What needs to be done ▸ From the line that contains "mesh.position.set(x, y, z);" to the last line of the records below, retype each line exactly; leave out everything else.

Data shown ▸
==============================

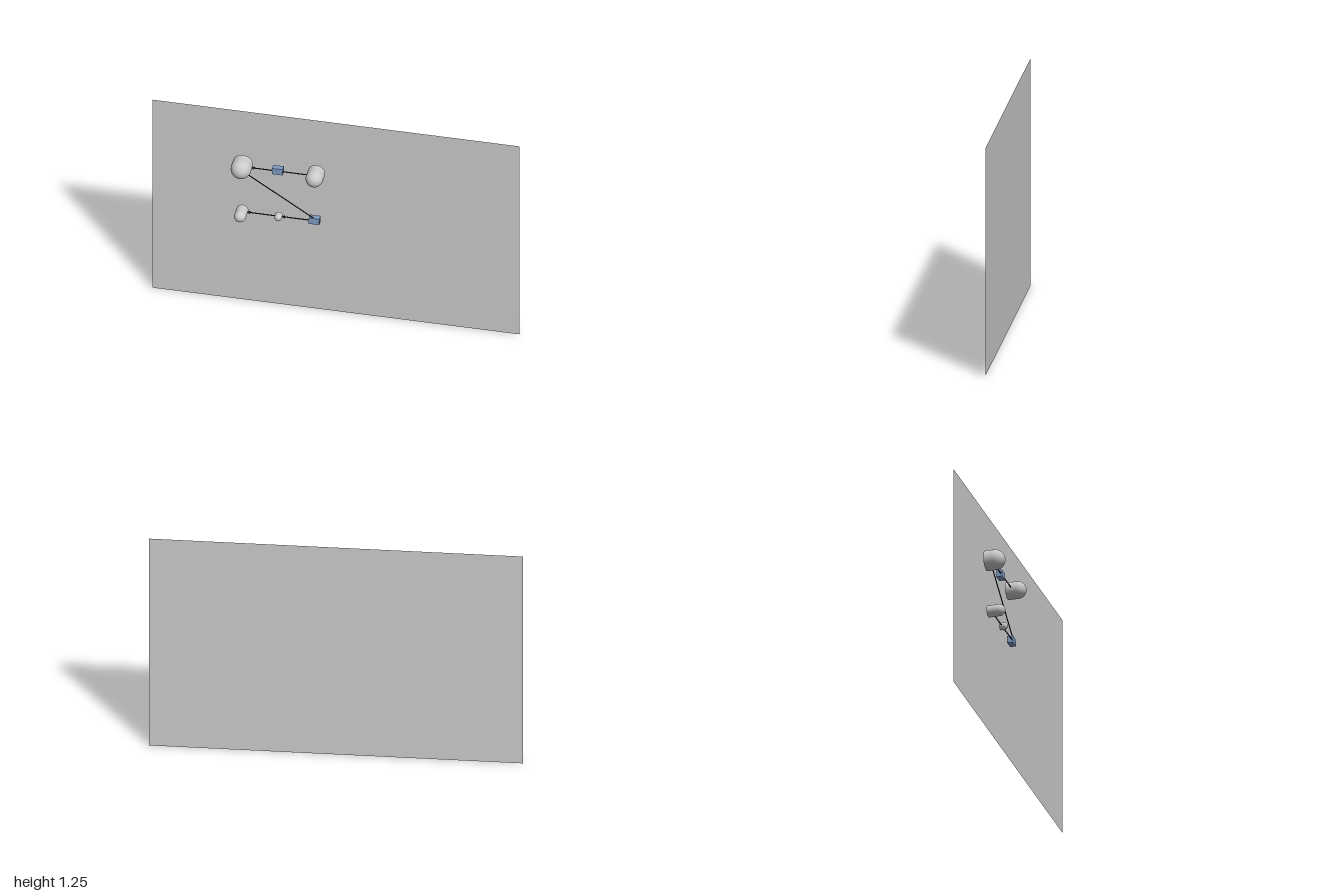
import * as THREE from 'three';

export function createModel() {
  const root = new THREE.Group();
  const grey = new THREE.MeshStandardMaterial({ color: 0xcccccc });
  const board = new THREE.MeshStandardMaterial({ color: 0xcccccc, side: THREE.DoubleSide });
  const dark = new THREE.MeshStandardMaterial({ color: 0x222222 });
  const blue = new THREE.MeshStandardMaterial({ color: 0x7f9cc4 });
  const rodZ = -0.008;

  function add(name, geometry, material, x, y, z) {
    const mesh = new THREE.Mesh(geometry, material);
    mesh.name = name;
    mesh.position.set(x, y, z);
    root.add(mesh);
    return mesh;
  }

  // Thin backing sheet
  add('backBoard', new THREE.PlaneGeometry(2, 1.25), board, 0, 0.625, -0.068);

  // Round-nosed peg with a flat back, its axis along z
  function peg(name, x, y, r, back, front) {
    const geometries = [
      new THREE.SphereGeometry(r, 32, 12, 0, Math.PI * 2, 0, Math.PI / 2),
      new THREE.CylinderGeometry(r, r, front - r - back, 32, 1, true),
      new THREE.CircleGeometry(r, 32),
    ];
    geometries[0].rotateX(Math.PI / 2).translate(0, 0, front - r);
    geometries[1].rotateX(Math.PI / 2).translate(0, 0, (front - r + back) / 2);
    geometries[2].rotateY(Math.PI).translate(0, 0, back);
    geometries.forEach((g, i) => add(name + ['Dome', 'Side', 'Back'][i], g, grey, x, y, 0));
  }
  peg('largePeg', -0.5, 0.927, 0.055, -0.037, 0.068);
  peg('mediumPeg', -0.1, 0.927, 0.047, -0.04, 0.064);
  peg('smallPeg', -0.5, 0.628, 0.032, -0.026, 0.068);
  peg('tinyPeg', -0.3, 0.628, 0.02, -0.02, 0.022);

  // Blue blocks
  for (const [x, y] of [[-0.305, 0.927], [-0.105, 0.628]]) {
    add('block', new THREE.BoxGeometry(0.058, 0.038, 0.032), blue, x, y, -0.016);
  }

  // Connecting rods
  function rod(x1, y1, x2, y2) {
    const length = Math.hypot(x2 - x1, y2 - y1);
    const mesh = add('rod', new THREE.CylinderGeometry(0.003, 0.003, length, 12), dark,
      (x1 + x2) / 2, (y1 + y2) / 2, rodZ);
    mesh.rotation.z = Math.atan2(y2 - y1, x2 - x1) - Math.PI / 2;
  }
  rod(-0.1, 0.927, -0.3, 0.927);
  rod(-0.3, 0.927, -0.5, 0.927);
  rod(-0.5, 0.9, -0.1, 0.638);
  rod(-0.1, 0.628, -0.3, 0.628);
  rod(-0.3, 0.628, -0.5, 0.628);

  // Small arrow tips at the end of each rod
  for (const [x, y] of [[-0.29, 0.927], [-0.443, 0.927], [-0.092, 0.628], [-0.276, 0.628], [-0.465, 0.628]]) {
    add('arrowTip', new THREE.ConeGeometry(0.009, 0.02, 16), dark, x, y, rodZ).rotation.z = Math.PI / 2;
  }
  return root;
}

==============================

Problem solution ▸
    mesh.position.set(x, y, z);
    root.add(mesh);
    return mesh;
  }

  // Thin backing sheet
  add('backBoard', new THREE.PlaneGeometry(2, 1.25), board, 0, 0.625, -0.068);

  // Round-nosed peg with a flat back, its axis along z
  function peg(name, x, y, r, back, front) {
    const geometries = [
      new THREE.SphereGeometry(r, 32, 12, 0, Math.PI * 2, 0, Math.PI / 2),
      new THREE.CylinderGeometry(r, r, front - r - back, 32, 1, true),
      new THREE.CircleGeometry(r, 32),
    ];
    geometries[0].rotateX(Math.PI / 2).translate(0, 0, front - r);
    geometries[1].rotateX(Math.PI / 2).translate(0, 0, (front - r + back) / 2);
    geometries[2].rotateY(Math.PI).translate(0, 0, back);
    geometries.forEach((g, i) => add(name + ['Dome', 'Side', 'Back'][i], g, grey, x, y, 0));
  }
  peg('largePeg', -0.5, 0.927, 0.055, -0.037, 0.068);
  peg('mediumPeg', -0.1, 0.927, 0.047, -0.04, 0.064);
  peg('smallPeg', -0.5, 0.628, 0.032, -0.026, 0.068);
  peg('tinyPeg', -0.3, 0.628, 0.02, -0.02, 0.022);

  // Blue blocks
  for (const [x, y] of [[-0.305, 0.927], [-0.105, 0.628]]) {
    add('block', new THREE.BoxGeometry(0.058, 0.038, 0.032), blue, x, y, -0.016);
  }

  // Connecting rods
  function rod(x1, y1, x2, y2) {
    const length = Math.hypot(x2 - x1, y2 - y1);
    const mesh = add('rod', new THREE.CylinderGeometry(0.003, 0.003, length, 12), dark,
      (x1 + x2) / 2, (y1 + y2) / 2, rodZ);
    mesh.rotation.z = Math.atan2(y2 - y1, x2 - x1) - Math.PI / 2;
  }
  rod(-0.1, 0.927, -0.3, 0.927);
  rod(-0.3, 0.927, -0.5, 0.927);
  rod(-0.5, 0.9, -0.1, 0.638);
  rod(-0.1, 0.628, -0.3, 0.628);
  rod(-0.3, 0.628, -0.5, 0.628);

  // Small arrow tips at the end of each rod
  for (const [x, y] of [[-0.29, 0.927], [-0.443, 0.927], [-0.092, 0.628], [-0.276, 0.628], [-0.465, 0.628]]) {
    add('arrowTip', new THREE.ConeGeometry(0.009, 0.02, 16), dark, x, y, rodZ).rotation.z = Math.PI / 2;
  }
  return root;
}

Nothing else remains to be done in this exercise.